ABOUT THIS TASK: Among the records, which lines include "back"? List them.

RECORD EXCERPTS:
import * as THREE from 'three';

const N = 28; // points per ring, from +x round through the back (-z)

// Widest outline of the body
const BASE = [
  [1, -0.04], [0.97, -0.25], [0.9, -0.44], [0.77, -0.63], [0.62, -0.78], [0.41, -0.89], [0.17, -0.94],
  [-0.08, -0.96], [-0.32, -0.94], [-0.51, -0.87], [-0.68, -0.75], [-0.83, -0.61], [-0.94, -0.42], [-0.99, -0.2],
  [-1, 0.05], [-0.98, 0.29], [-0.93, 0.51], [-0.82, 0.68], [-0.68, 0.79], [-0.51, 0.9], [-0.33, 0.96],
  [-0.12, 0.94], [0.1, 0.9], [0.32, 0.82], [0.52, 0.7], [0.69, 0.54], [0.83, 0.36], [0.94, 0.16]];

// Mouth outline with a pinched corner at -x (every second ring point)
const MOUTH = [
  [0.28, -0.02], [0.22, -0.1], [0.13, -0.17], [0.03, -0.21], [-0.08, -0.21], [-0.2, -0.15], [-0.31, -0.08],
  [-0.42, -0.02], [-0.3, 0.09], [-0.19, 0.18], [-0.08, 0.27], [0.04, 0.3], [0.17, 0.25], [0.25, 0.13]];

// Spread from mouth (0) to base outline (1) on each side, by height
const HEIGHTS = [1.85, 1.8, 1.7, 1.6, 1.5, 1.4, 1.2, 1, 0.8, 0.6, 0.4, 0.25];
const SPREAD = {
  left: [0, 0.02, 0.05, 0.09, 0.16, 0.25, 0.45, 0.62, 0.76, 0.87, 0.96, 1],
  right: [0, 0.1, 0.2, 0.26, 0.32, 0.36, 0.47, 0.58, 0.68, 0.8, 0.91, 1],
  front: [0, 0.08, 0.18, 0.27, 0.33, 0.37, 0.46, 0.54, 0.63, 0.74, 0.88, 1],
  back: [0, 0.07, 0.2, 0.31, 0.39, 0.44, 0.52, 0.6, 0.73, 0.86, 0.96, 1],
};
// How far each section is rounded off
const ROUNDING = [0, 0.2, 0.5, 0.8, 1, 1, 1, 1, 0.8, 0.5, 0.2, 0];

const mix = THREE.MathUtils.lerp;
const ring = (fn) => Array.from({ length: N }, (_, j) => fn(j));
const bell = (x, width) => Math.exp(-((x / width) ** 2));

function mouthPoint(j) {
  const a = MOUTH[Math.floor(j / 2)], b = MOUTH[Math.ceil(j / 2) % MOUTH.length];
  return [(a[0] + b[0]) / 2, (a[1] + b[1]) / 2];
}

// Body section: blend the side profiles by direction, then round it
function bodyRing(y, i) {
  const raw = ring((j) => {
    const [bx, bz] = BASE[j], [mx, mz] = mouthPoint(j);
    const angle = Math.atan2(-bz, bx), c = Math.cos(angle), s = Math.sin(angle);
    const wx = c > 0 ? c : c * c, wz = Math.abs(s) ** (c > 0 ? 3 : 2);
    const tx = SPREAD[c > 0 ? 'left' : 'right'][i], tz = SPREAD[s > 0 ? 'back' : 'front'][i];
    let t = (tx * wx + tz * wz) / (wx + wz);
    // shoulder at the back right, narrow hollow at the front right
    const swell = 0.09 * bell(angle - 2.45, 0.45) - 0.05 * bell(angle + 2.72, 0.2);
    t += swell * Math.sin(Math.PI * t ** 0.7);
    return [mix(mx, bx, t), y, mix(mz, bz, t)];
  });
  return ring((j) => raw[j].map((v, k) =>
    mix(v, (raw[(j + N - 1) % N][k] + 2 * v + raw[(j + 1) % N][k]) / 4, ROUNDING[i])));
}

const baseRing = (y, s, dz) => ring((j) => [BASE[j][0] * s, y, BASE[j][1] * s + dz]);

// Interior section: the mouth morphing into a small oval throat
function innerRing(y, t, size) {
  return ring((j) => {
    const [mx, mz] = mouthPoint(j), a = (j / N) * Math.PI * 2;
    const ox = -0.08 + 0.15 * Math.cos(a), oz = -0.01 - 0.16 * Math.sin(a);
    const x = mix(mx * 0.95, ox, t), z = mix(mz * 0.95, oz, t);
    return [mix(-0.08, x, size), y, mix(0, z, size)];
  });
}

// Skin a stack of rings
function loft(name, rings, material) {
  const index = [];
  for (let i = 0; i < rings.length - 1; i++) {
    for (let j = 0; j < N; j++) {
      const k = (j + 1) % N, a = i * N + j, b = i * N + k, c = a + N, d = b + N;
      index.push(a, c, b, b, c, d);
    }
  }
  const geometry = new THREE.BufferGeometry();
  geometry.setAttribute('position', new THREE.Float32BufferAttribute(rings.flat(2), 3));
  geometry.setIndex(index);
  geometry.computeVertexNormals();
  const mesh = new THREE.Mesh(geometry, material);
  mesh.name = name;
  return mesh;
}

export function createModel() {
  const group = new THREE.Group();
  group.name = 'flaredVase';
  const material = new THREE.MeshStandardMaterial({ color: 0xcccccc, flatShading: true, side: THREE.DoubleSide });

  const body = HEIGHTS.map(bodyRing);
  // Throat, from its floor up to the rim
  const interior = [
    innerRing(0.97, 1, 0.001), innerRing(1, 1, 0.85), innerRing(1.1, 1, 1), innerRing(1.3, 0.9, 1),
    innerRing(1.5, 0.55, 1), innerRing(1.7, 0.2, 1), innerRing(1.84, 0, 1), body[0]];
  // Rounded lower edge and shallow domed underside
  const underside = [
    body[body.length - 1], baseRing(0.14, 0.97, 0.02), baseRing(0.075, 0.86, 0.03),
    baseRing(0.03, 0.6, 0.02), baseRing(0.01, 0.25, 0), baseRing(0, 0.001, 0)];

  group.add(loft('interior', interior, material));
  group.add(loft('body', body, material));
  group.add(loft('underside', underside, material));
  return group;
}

EXERCISE RESULT:
const N = 28; // points per ring, from +x round through the back (-z)
  back: [0, 0.07, 0.2, 0.31, 0.39, 0.44, 0.52, 0.6, 0.73, 0.86, 0.96, 1],
    const tx = SPREAD[c > 0 ? 'left' : 'right'][i], tz = SPREAD[s > 0 ? 'back' : 'front'][i];
    // shoulder at the back right, narrow hollow at the front right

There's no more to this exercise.